== Records for this task ==

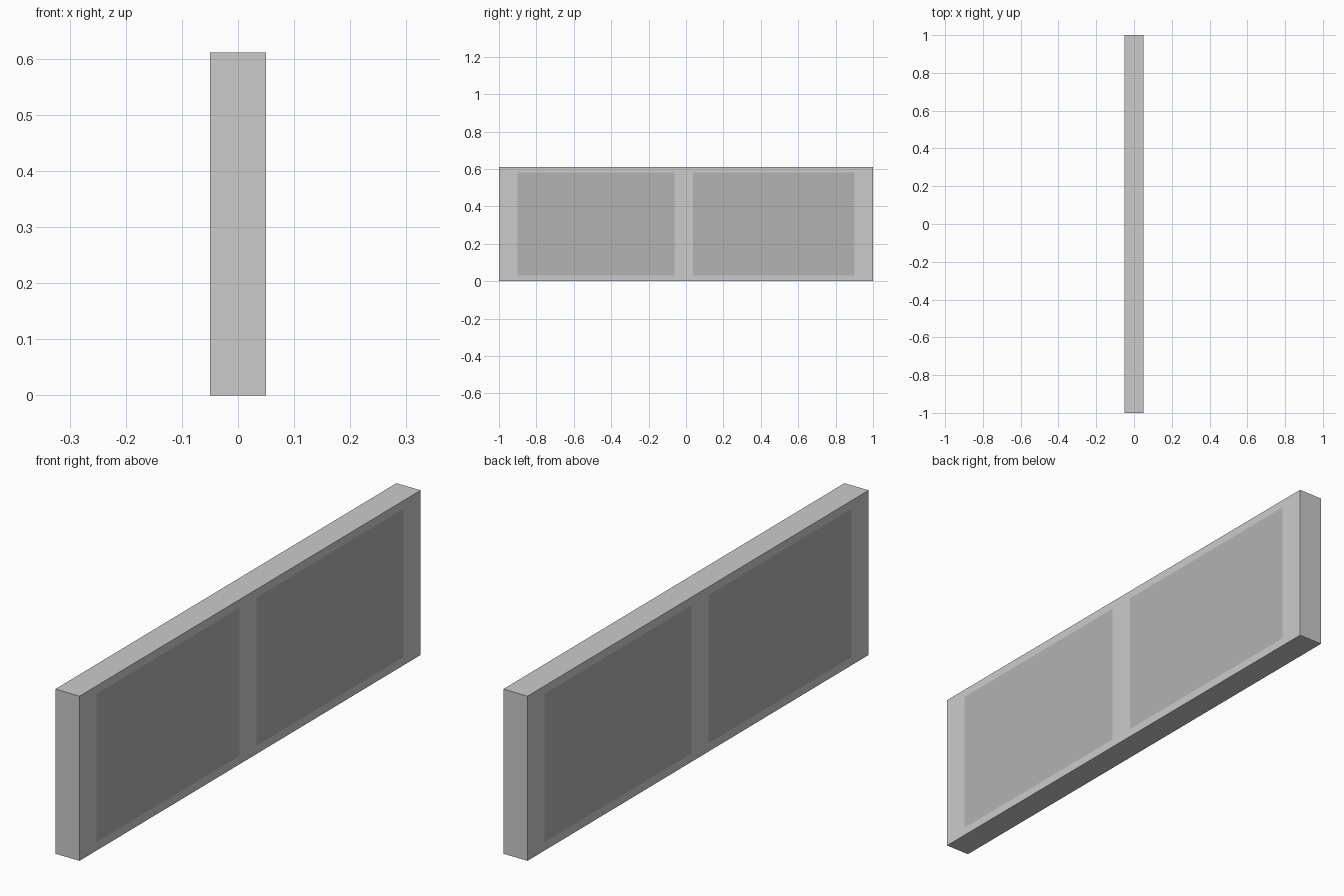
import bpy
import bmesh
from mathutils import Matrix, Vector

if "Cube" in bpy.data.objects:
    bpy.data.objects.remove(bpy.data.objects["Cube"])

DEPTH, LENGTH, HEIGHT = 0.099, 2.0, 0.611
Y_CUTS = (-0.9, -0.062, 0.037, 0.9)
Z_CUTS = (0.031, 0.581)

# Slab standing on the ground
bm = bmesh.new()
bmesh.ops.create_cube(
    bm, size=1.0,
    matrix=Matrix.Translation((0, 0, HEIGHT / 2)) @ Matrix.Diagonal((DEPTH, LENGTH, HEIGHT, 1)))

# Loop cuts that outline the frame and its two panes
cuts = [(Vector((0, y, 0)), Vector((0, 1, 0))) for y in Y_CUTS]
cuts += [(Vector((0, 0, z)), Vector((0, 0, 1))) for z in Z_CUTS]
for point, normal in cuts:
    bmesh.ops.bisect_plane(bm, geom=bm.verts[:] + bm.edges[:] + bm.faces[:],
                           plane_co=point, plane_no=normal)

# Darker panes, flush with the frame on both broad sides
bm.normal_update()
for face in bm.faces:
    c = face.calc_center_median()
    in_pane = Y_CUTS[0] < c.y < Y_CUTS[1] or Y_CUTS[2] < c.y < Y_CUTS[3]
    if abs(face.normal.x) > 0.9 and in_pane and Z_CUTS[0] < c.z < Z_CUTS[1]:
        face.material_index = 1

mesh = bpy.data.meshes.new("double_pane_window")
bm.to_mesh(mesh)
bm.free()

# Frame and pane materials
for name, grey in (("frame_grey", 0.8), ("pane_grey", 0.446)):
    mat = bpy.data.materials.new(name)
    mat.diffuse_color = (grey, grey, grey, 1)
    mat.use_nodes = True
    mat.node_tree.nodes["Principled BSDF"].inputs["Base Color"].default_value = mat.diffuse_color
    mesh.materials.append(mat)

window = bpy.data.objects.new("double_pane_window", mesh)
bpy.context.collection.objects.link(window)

===

**Problem to solve:** Word for word, write out the full listing, leaving the pictures aside.

**Task answer:**
import bpy
import bmesh
from mathutils import Matrix, Vector

if "Cube" in bpy.data.objects:
    bpy.data.objects.remove(bpy.data.objects["Cube"])

DEPTH, LENGTH, HEIGHT = 0.099, 2.0, 0.611
Y_CUTS = (-0.9, -0.062, 0.037, 0.9)
Z_CUTS = (0.031, 0.581)

# Slab standing on the ground
bm = bmesh.new()
bmesh.ops.create_cube(
    bm, size=1.0,
    matrix=Matrix.Translation((0, 0, HEIGHT / 2)) @ Matrix.Diagonal((DEPTH, LENGTH, HEIGHT, 1)))

# Loop cuts that outline the frame and its two panes
cuts = [(Vector((0, y, 0)), Vector((0, 1, 0))) for y in Y_CUTS]
cuts += [(Vector((0, 0, z)), Vector((0, 0, 1))) for z in Z_CUTS]
for point, normal in cuts:
    bmesh.ops.bisect_plane(bm, geom=bm.verts[:] + bm.edges[:] + bm.faces[:],
                           plane_co=point, plane_no=normal)

# Darker panes, flush with the frame on both broad sides
bm.normal_update()
for face in bm.faces:
    c = face.calc_center_median()
    in_pane = Y_CUTS[0] < c.y < Y_CUTS[1] or Y_CUTS[2] < c.y < Y_CUTS[3]
    if abs(face.normal.x) > 0.9 and in_pane and Z_CUTS[0] < c.z < Z_CUTS[1]:
        face.material_index = 1

mesh = bpy.data.meshes.new("double_pane_window")
bm.to_mesh(mesh)
bm.free()

# Frame and pane materials
for name, grey in (("frame_grey", 0.8), ("pane_grey", 0.446)):
    mat = bpy.data.materials.new(name)
    mat.diffuse_color = (grey, grey, grey, 1)
    mat.use_nodes = True
    mat.node_tree.nodes["Principled BSDF"].inputs["Base Color"].default_value = mat.diffuse_color
    mesh.materials.append(mat)

window = bpy.data.objects.new("double_pane_window", mesh)
bpy.context.collection.objects.link(window)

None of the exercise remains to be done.